# Assignment
Give again, unaltered, the lines of the listing below that run from the line having "bpy.context.view_layer.objects.active = obj" through the line having "lathe_into(bm, rod(r, -depth, reach), p, axis, 16)".

# Records for this task
--

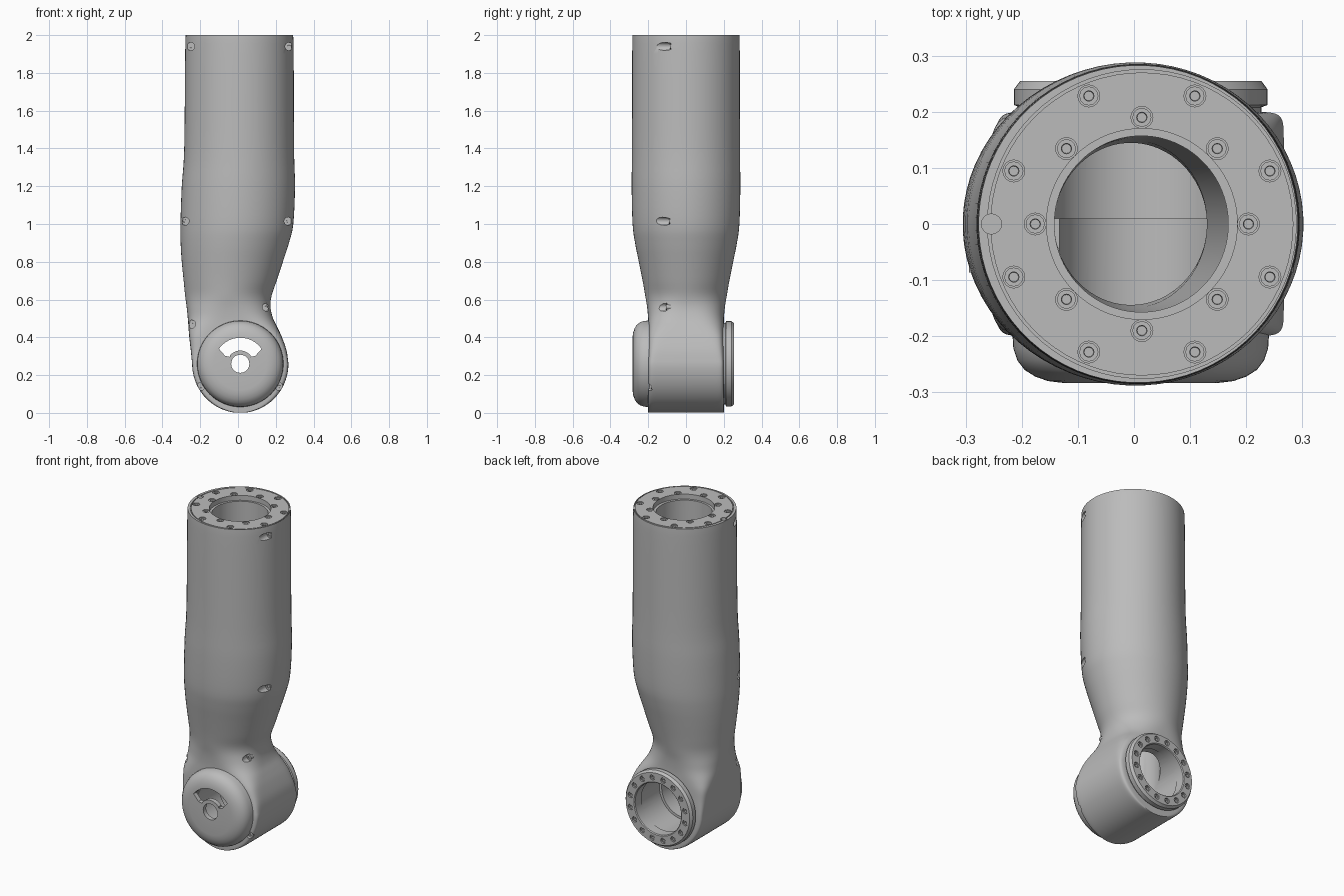
import bpy, bmesh
from math import sin, cos, pi, radians
from mathutils import Vector

cube = bpy.data.objects.get("Cube")
if cube:
    bpy.data.objects.remove(cube)

grey = bpy.data.materials.new("machined_grey")
grey.use_nodes = True
grey.diffuse_color = (0.5, 0.5, 0.5, 1)
grey.node_tree.nodes["Principled BSDF"].inputs["Base Color"].default_value = (0.5, 0.5, 0.5, 1)

UP, FRONT, BACK = Vector((0, 0, 1)), Vector((0, -1, 0)), Vector((0, 1, 0))
HUB = Vector((0.012, 0, 0.26))
TOP = Vector((0.014, 0, 2))


def finish(name, bm):
    bmesh.ops.remove_doubles(bm, verts=bm.verts, dist=1e-5)
    bmesh.ops.recalc_face_normals(bm, faces=bm.faces)
    mesh = bpy.data.meshes.new(name)
    bm.to_mesh(mesh)
    bm.free()
    mesh.materials.append(grey)
    obj = bpy.data.objects.new(name, mesh)
    bpy.context.collection.objects.link(obj)
    return obj


def lathe_into(bm, profile, centre, axis, n):
    """Revolve a closed (radius, height) profile about an axis."""
    turn = axis.to_track_quat('Z', 'Y')
    rings = []
    for i in range(n):
        a = 2 * pi * i / n
        rings.append([bm.verts.new(centre + turn @ Vector((r * cos(a), r * sin(a), h)))
                      for r, h in profile])
    m = len(profile)
    for i in range(n):
        p, q = rings[i], rings[(i + 1) % n]
        for j in range(m):
            k = (j + 1) % m
            r0, r1 = profile[j][0], profile[k][0]
            if r0 and r1:
                bm.faces.new((p[j], p[k], q[k], q[j]))
            elif r1:
                bm.faces.new((p[j], p[k], q[k]))
            elif r0:
                bm.faces.new((p[j], p[k], q[j]))


def lathe(name, profile, centre, axis, n=72):
    bm = bmesh.new()
    lathe_into(bm, profile, centre, axis, n)
    return finish(name, bm)


def rod(r, low, high):
    return [(0, low), (r, low), (r, high), (0, high)]


def loft(name, rows, n=72):
    """Skin superellipse sections given as (z, x min, x max, half depth, squareness)."""
    bm = bmesh.new()
    rings = []
    for z, x0, x1, depth, power in rows:
        ring = []
        for i in range(n):
            a = 2 * pi * (i + 0.5) / n
            c, s = cos(a), sin(a)
            x = abs(c) ** (2 / power) * (1 if c > 0 else -1)
            y = abs(s) ** (2 / power) * (1 if s > 0 else -1)
            ring.append(bm.verts.new(((x0 + x1) / 2 + x * (x1 - x0) / 2, y * depth, z)))
        rings.append(ring)
    for p, q in zip(rings, rings[1:]):
        for i in range(n):
            k = (i + 1) % n
            bm.faces.new((p[i], p[k], q[k], q[i]))
    bm.faces.new(rings[0])
    bm.faces.new(rings[-1])
    return finish(name, bm)


def smooth_rows(rows, steps=4):
    out = []
    for i in range(len(rows) - 1):
        a, b, c, d = (rows[max(0, min(len(rows) - 1, i + k))] for k in (-1, 0, 1, 2))
        for s in range(steps):
            t = s / steps
            out.append([q + t / 2 * (r - p + t * (2 * p - 5 * q + 4 * r - w + t * (3 * (q - r) + w - p)))
                        for p, q, r, w in zip(a, b, c, d)])
    return out + [list(rows[-1])]


def cut(obj, cutter):
    mod = obj.modifiers.new("cut", 'BOOLEAN')
    mod.operation, mod.solver, mod.object = 'DIFFERENCE', 'EXACT', cutter
    bpy.context.view_layer.update()
    bpy.context.view_layer.objects.active = obj
    bpy.ops.object.modifier_apply(modifier=mod.name)
    bpy.data.objects.remove(cutter)


def circle(centre, axis, radius, count, start=0.0):
    turn = axis.to_track_quat('Z', 'Y')
    for i in range(count):
        a = start + 2 * pi * i / count
        yield centre + turn @ Vector((radius * cos(a), radius * sin(a), 0))


def screws(name, spots, axis, r, drop=0.004):
    """Socket-head screws sitting just below the surface."""
    bm = bmesh.new()
    head = [(0, -0.03), (r, -0.03), (r, -drop), (r * 0.55, -drop),
            (r * 0.5, -drop - 0.01), (0, -drop - 0.01)]
    for p in spots:
        lathe_into(bm, head, p, axis, 12)
    return finish(name, bm)


def holes(spots, axis, r, depth, reach=0.1):
    bm = bmesh.new()
    for p in spots:
        lathe_into(bm, rod(r, -depth, reach), p, axis, 16)
    return finish("hole_cutter", bm)


# Main arm: round tube, narrowed neck and squared-off joint hub in one skin
rows = smooth_rows([
    (2.0, -.277, .292, .283, 2), (1.9, -.28, .295, .285, 2), (1.4, -.285, .297, .286, 2),
    (1.2, -.298, .302, .288, 2), (1.0, -.305, .293, .283, 2), (.9, -.304, .27, .27, 2),
    (.8, -.298, .238, .25, 2), (.7, -.288, .205, .23, 2), (.62, -.28, .178, .216, 2),
    (.56, -.272, .172, .206, 2.4), (.5, -.266, .186, .201, 3.2), (.45, -.262, .21, .2, 5),
    (.4, -.258, .233, .2, 8), (.33, -.25, .257, .2, 12), (.26, -.243, .267, .2, 20)])
for i in range(1, 18):
    t = radians(5 * i)
    rows.append((.26 * (1 - sin(t)), HUB.x - .255 * cos(t), HUB.x + .255 * cos(t), .2, 20))
arm = loft("arm_body", rows)

# Hollow interior: cable bore, joint bore and counterbored mouth
cut(arm, loft("bore_cutter", [(2.1, -.142, .168, .157, 2), (1.0, -.142, .168, .157, 2),
                              (.6, -.142, .13, .15, 2), (.26, -.142, .13, .14, 2)]))
cut(arm, lathe("bore_cutter", [(0, -.3), (.145, -.3), (.145, .01), (.16, .01), (.16, .3), (0, .3)],
               HUB, BACK))
cut(arm, lathe("mouth_cutter", rod(.17, -.03, .1), TOP, UP))

# Fine ring groove and locating notch in the top face
cut(arm, lathe("groove_cutter", [(.27, -.008), (.275, -.008), (.275, .05), (.27, .05)], TOP, UP))
cut(arm, holes([TOP + Vector((-.268, 0, 0))], UP, .018, .02))

# Two rings of screws in the top face
top_spots = list(circle(TOP, UP, .247, 8, pi / 8)) + list(circle(TOP, UP, .19, 8))
cut(arm, holes(top_spots, UP, .0195, .025))
screws("top_screws", top_spots, UP, .017)

# Counterbored screws driven from the front along both sides
for x, z, y in [(-.25, 1.94, -.08), (.27, 1.94, -.08), (-.28, 1.015, -.08), (.265, 1.015, -.085),
                (.15, .56, -.1), (-.245, .47, -.12), (-.197, .14, -.18), (.217, .14, -.18)]:
    spot = Vector((x, y, z))
    cut(arm, holes([spot], FRONT, .021, 0, .3))
    screws("side_screw", [spot], FRONT, .014, -.006)

# Domed front cover with a hollow back
cap = lathe("front_cover", [
    (0, .283), (.14, .283), (.165, .28), (.188, .272), (.207, .26), (.22, .243), (.227, .222),
    (.229, .19), (.15, .19), (.15, .255), (0, .255)], HUB, FRONT)
cut(cap, lathe("hole_cutter", rod(.048, .2, .4), HUB, FRONT, 32))

# Fan-shaped window in the cover
outline = [(.138 * cos(radians(a)), .138 * sin(radians(a))) for a in range(35, 146, 10)]
outline += [(-.08, .042), (-.055, .037)]
outline += [(.07 * cos(radians(a)), .07 * sin(radians(a))) for a in range(140, 39, -10)]
outline += [(.055, .037), (.08, .042)]
bm = bmesh.new()
face = bm.faces.new([bm.verts.new(HUB + Vector((x, -.4, z))) for x, z in outline])
side = bmesh.ops.extrude_face_region(bm, geom=[face])["geom"]
bmesh.ops.translate(bm, vec=(0, .2, 0), verts=[v for v in side if isinstance(v, bmesh.types.BMVert)])
cut(cap, finish("window_cutter", bm))

# Rear mounting flange with its ring of screws
flange = lathe("rear_flange", [(.155, .19), (.215, .19), (.215, .208), (.226, .212), (.226, .24),
                               (.215, .255), (.16, .255), (.155, .25)], HUB, BACK)
rear = HUB + BACK * .255
rear_spots = list(circle(rear, BACK, .187, 16, pi / 16))
cut(flange, holes(rear_spots, BACK, .0165, .025))
screws("rear_screws", rear_spots, BACK, .014, .006)

# Smooth shading with crisp machined edges
for obj in bpy.context.scene.objects:
    obj.select_set(obj.type == 'MESH')
bpy.context.view_layer.objects.active = arm
bpy.ops.object.shade_smooth_by_angle(angle=radians(32))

--

# Output of the exercise
    bpy.context.view_layer.objects.active = obj
    bpy.ops.object.modifier_apply(modifier=mod.name)
    bpy.data.objects.remove(cutter)


def circle(centre, axis, radius, count, start=0.0):
    turn = axis.to_track_quat('Z', 'Y')
    for i in range(count):
        a = start + 2 * pi * i / count
        yield centre + turn @ Vector((radius * cos(a), radius * sin(a), 0))


def screws(name, spots, axis, r, drop=0.004):
    """Socket-head screws sitting just below the surface."""
    bm = bmesh.new()
    head = [(0, -0.03), (r, -0.03), (r, -drop), (r * 0.55, -drop),
            (r * 0.5, -drop - 0.01), (0, -drop - 0.01)]
    for p in spots:
        lathe_into(bm, head, p, axis, 12)
    return finish(name, bm)


def holes(spots, axis, r, depth, reach=0.1):
    bm = bmesh.new()
    for p in spots:
        lathe_into(bm, rod(r, -depth, reach), p, axis, 16)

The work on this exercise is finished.